The White House said the cost of the framework is offset by nearly $2 trillion in revenue, created by investments in Internal Revenue Service enforcement to close the tax gap, a penalty rate for foreign corporations based in noncompliant countries, a 15% corporate minimum tax on large companies, closing a Medicare Self-Employment Tax loophole, adding a surtax on multimillionaires and billionaires, limiting business losses for wealthy individuals, repealing a Trump administration rebate rule on prescriptions and a 1% tax on corporate stock buybacks.

Here’s what’s inside the president’s framework in its current form:

$555 billion for clean energy and climate investments

Most of the funding, $320 billion, would go toward 10-year expanded tax credits for clean energy, transmission and storage, clean passenger and commercial vehicles and clean energy manufacturing.

$400 billion for child care and preschool

For families of four earning less than $300,000 per year, the child-care portion would limit costs to no more than 7% of their income on child care for children 5 or younger. To qualify, however, parents must be working, seeking work or participating in an education or training program while making less than 2.5 times their state’s median income. The preschool policy would provide universal preschool for 3- and 4-year-olds. Both policies would last for six years.

$200 billion for child tax and earned income tax credits

The money would extend the Child Tax Credit — up to $300 per month in tax cuts per child under 6 and $250 per month per child age 6 to 17 — for one year, affecting more than 35 million households. The policy includes permanent refundability. The funding would also extend the expanded Earned Income Tax Credit for roughly 17 million childless low-wage workers.

$150 billion for home care

The funding would permanently improve Medicaid coverage for home care services for seniors and people with disabilities.


$150 billion for housing

The investment would go toward building more than 1 million affordable rental and single-family homes, rental and down payment assistance and public housing.

$130 billion for Affordable Care Act credits

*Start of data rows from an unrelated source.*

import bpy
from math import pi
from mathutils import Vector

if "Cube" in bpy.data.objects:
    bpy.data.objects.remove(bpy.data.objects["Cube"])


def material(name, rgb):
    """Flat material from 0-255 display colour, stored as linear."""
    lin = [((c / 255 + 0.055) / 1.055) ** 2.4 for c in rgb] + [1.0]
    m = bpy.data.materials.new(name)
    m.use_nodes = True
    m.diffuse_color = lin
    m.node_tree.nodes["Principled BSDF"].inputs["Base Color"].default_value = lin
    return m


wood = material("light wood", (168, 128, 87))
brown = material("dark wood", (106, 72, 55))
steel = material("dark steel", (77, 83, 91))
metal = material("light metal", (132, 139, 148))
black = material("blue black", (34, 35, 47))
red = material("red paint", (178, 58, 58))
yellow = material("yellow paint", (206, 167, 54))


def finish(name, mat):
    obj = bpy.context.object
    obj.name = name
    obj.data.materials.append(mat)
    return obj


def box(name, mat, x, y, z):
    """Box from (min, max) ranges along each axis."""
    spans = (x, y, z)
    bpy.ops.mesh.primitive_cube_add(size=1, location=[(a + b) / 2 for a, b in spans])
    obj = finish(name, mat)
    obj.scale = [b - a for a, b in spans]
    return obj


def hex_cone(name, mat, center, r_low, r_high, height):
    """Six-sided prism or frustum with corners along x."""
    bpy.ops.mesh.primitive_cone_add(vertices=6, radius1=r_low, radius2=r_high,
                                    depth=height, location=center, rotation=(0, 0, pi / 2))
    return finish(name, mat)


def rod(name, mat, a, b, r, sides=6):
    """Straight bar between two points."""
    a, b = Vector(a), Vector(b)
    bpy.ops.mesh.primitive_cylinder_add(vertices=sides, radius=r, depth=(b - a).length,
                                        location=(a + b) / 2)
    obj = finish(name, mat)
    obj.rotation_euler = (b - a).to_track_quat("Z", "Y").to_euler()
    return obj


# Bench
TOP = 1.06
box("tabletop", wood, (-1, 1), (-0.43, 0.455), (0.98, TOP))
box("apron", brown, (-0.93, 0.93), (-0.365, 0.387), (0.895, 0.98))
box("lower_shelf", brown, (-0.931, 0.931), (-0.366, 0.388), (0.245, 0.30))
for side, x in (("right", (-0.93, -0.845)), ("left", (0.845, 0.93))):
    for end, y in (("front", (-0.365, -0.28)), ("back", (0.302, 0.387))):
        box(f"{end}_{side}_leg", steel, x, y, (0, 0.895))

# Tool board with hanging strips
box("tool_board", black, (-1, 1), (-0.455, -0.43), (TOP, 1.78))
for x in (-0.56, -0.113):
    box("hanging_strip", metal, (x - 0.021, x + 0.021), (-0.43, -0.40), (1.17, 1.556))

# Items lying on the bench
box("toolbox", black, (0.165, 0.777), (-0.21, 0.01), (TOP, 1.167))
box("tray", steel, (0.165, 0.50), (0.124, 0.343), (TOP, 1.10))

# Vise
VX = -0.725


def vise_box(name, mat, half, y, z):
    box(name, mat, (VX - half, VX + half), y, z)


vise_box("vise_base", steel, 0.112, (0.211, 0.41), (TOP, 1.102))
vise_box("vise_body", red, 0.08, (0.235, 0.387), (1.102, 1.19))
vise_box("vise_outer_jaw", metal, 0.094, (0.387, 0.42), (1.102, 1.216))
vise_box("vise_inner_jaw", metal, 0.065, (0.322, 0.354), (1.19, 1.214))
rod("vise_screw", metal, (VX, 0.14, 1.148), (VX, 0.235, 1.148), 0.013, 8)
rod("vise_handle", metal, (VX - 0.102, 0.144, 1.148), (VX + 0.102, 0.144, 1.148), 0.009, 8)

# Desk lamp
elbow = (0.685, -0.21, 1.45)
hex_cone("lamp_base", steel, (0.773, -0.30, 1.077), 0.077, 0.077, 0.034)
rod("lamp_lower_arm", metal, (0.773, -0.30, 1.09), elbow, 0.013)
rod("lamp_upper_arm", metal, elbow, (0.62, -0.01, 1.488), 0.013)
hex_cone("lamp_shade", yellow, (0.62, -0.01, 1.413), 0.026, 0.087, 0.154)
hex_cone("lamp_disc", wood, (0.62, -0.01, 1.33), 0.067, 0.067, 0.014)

The funding would extend the expanded ACA premium tax credits through 2025 and make them available to 4 million uninsured people in uncovered states, in addition to reducing premiums for more than 9 million Americans by an average of $600 per year.

$100 billion for immigration

The money would go toward reforming the nation’s immigration system to help reduce backlogs, expand legal representation and make the asylum system and border processing more humane and efficient.

$90 billion for equity and other investments

Investments include a Rural Partnership Program to empower rural regions, which include Tribal Nations and territories, with funding for locally led projects. Other investment targets include maternal health, community violence initiatives, Native communities, disadvantaged farms, nutrition, pandemic preparedness and supply chain resilience.

$40 billion for higher education and workforce

The framework would increase the maximum Pell Grant by $550 for more than 5 million students and expand access to “Dreamers,” in addition to making investments in historically Black colleges and universities, tribal colleges and universities and minority-serving institutions. The framing would also help with access to quality training, such as community college workforce programs, sector-based training and apprenticeships. And through the funding, the Labor Department would increase its annual spending on workforce development by 50% for each of the next five years.

$35 billion for Medicare hearing coverage

While dental and vision coverage are not included, the current proposed funding would allow Medicare to cover the cost of hearing services for seniors.